Nim supports both threads and async/await for concurrency. New libraries are also expanding the choices developers have for concurrency and parallelism.
Parallel and Spawn
According to the Nim v1.2 manual, the new preferred way to achieve parallelism in Nim is to use parallel and/or spawn, found in the threadpool module. Spawn passes a specified task (a procedure) to the threadpool. Parallel creates a section to execute a block in parallel.
- Parallel and Spawn in the Nim manual
- A brief example using spawn and parallel
- Nim’s threadpool module
Nim in Action
- Chapter 3: has a chat application that uses async.
- Chapter 6: concurreny and parallelism (threads).
Example code: https://github.com/dom96/nim-in-action-code
In Nim threads are used as in most languages. The typical approach is that you create a number of threads using createThread() and wait for all of them to finish using joinThreads().
Threads are useful for when you can easily divide work up across a known number. However, knowing the number of threads to use can be difficult. The number of cores in the system can be used as an indicator, but the assumption is that these cores are free for your program to use.
Using threads can be difficult if memory is shared between threads, and that memory is modified by multiple threads. This can introduce bugs that are difficult to detect and fix. You can use locks to handle this. A lock is often called a mutex is other languages.
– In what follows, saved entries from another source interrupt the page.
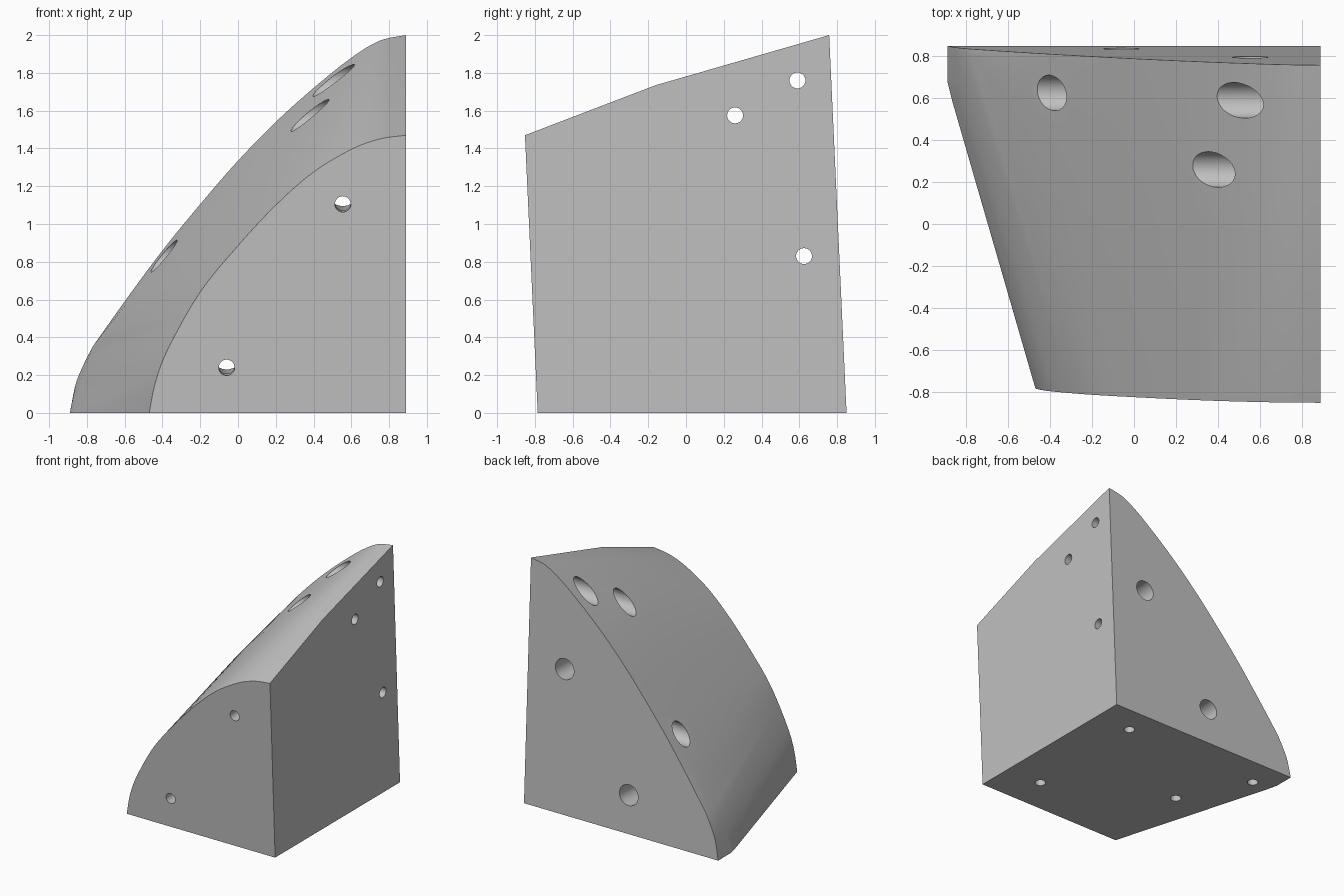
import bpy, bmesh, math
from mathutils import Vector

cube = bpy.data.objects.get("Cube")
if cube:
    bpy.data.objects.remove(cube, do_unlink=True)

TILT = 0.046          # lean shared by the front and back planes
SMALL, LARGE = 0.042, 0.085


def front_y(z):
    return -0.785 - TILT * z


def back_y(z):
    return 0.85 - TILT * z


def smooth_path(points, steps=6):
    """Catmull-Rom path through the given points."""
    p = [Vector(q) for q in points]
    p = [2 * p[0] - p[1]] + p + [2 * p[-1] - p[-2]]
    path = []
    for a, b, c, d in zip(p, p[1:], p[2:], p[3:]):
        for i in range(steps):
            t = i / steps
            path.append(0.5 * (2 * b + (c - a) * t + (2 * a - 5 * b + 4 * c - d) * t ** 2
                               + (3 * b - a - 3 * c + d) * t ** 3))
    return path + [p[-2]]


def new_object(name, bm):
    mesh = bpy.data.meshes.new(name)
    bm.to_mesh(mesh)
    bm.free()
    obj = bpy.data.objects.new(name, mesh)
    bpy.context.collection.objects.link(obj)
    return obj


# Profiles of the two end faces (x, z) and the crease across the curved side
front_profile = [(-0.47, 0), (-0.435, 0.17), (-0.365, 0.35), (-0.2, 0.64), (0, 0.885),
                 (0.2, 1.1), (0.4, 1.275), (0.6, 1.395), (0.75, 1.45), (0.89, 1.47)]
back_profile = [(-0.77, 0.35), (-0.6, 0.59), (-0.4, 0.86), (-0.2, 1.105), (0, 1.335),
                (0.2, 1.54), (0.4, 1.72), (0.6, 1.88), (0.75, 1.97), (0.89, 2)]
back_foot = [(-0.89, 0), (-0.86, 0.15), (-0.82, 0.25), (-0.77, 0.35)]
crease = [(-0.77, 0.8, 0.35), (-0.6, 0.635, 0.565), (-0.4, 0.465, 0.785),
          (-0.2, 0.325, 0.99), (0, 0.2, 1.185), (0.2, 0.08, 1.365), (0.4, -0.025, 1.525),
          (0.6, -0.11, 1.655), (0.75, -0.148, 1.715), (0.89, -0.16, 1.735)]
crease_foot = [(-0.865, 0.58, 0), (-0.84, 0.65, 0.13), (-0.81, 0.72, 0.24), (-0.77, 0.8, 0.35)]

# Solid wedge wrapped around the profiles
points = [Vector((x, front_y(z), z)) for x, z in smooth_path(front_profile)]
for part in (back_foot, back_profile):
    points += [Vector((x, back_y(z), z)) for x, z in smooth_path(part)]
points += smooth_path(crease) + smooth_path(crease_foot)
points += [Vector((0.89, front_y(0), 0)), Vector((0.89, back_y(0), 0)), Vector((-0.89, 0.68, 0))]

bm = bmesh.new()
for p in points:
    bm.verts.new(p)
bmesh.ops.remove_doubles(bm, verts=bm.verts[:], dist=0.001)
bmesh.ops.convex_hull(bm, input=bm.verts[:])
bmesh.ops.delete(bm, geom=[v for v in bm.verts if not v.link_faces], context='VERTS')
bmesh.ops.dissolve_limit(bm, angle_limit=math.radians(0.1), verts=bm.verts[:], edges=bm.edges[:])
bmesh.ops.recalc_face_normals(bm, faces=bm.faces[:])
body = new_object("wedge_body", bm)


def add_bore(bm, start, direction, sections, sides=40):
    """Stepped round cutter given as (distance, radius) along a direction."""
    turn = Vector(direction).to_track_quat('Z', 'Y')
    rings = []
    for dist, radius in sections:
        ring = []
        for i in range(sides):
            a = math.tau * i / sides
            offset = Vector((radius * math.cos(a), radius * math.sin(a), dist))
            ring.append(bm.verts.new(Vector(start) + turn @ offset))
        rings.append(ring)
    for lower, upper in zip(rings, rings[1:]):
        for i in range(sides):
            j = (i + 1) % sides
            bm.faces.new((lower[i], lower[j], upper[j], upper[i]))
    bm.faces.new(rings[0][::-1])
    bm.faces.new(rings[-1])


# Bolt holes: narrow at the flat face, wide from there to the far side
through = [(-0.1, SMALL), (0.2, SMALL), (0.2, LARGE), (2.5, LARGE)]
blind = [(-0.1, SMALL), (0.15, SMALL)]
bm = bmesh.new()
for y, z in [(0.26, 1.575), (0.59, 1.76), (0.625, 0.83)]:
    add_bore(bm, (0.89, y, z), (-1, 0, 0), through)
for x, z in [(0.555, 1.105), (-0.06, 0.24)]:
    add_bore(bm, (x, front_y(z), z), (0, 1, TILT), through)
for x, y in [(0.56, 0.61), (0.56, -0.475), (-0.41, 0.02), (-0.71, 0.6)]:
    add_bore(bm, (x, y, 0), (0, 0, 1), blind)
bmesh.ops.recalc_face_normals(bm, faces=bm.faces[:])
cutter = new_object("hole_cutter", bm)
cutter.hide_render = True

cut = body.modifiers.new("holes", 'BOOLEAN')
cut.operation = 'DIFFERENCE'
cut.solver = 'EXACT'
cut.object = cutter
bpy.ops.object.select_all(action='DESELECT')
body.select_set(True)
bpy.context.view_layer.objects.active = body
bpy.ops.object.modifier_apply(modifier=cut.name)
bpy.data.objects.remove(cutter, do_unlink=True)

# Single grey finish
grey = bpy.data.materials.new("plain_grey")
grey.use_nodes = True
colour = (0.53, 0.53, 0.53, 1)
grey.diffuse_color = colour
grey.node_tree.nodes["Principled BSDF"].inputs["Base Color"].default_value = colour
body.data.materials.clear()
body.data.materials.append(grey)
for face in body.data.polygons:
    face.material_index = 0
bpy.ops.object.shade_smooth_by_angle(angle=math.radians(25))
Async/await is useful for when you want the main thread to keep running, but start work asynchronously, and later wait for the result. This pattern is especially useful in networking and database calls, where you are typically waiting for IO, but your program can keep working while waiting for the result of the IO.
- asyncnet for asynchronous sockets
- asyncdispatch for asynchronous sockets
- Async PostgreSQL connection pool and Nimble directory: pg
- Basic example using async
- Fosdem 2020 Talk: how async await is implemented in Nim
Weave is a multi-threading runtime: https://github.com/mratsim/weave.
- Message-passing based.
- Scalable to available cores.
- Fast and low-overhead.
- Based on futures similar to async/await for concurrency.
Note the current limitations: “Weave has not been tested with GC-ed types. Pass a pointer around or use Nim channels which are GC-aware. If it works, a heads-up would be valuable. This might improve with Nim ARC/new runtime.”
Nim doesn’t have an actors framework/library that is maintained at present.
Parallelism in the Database
Most databases allow for parallelism, especially when working with set operators like UNION or when querying partitions. Details of database parallelism are out of scope for this article, but worth keeping in mind when performance tuning a system that uses a database.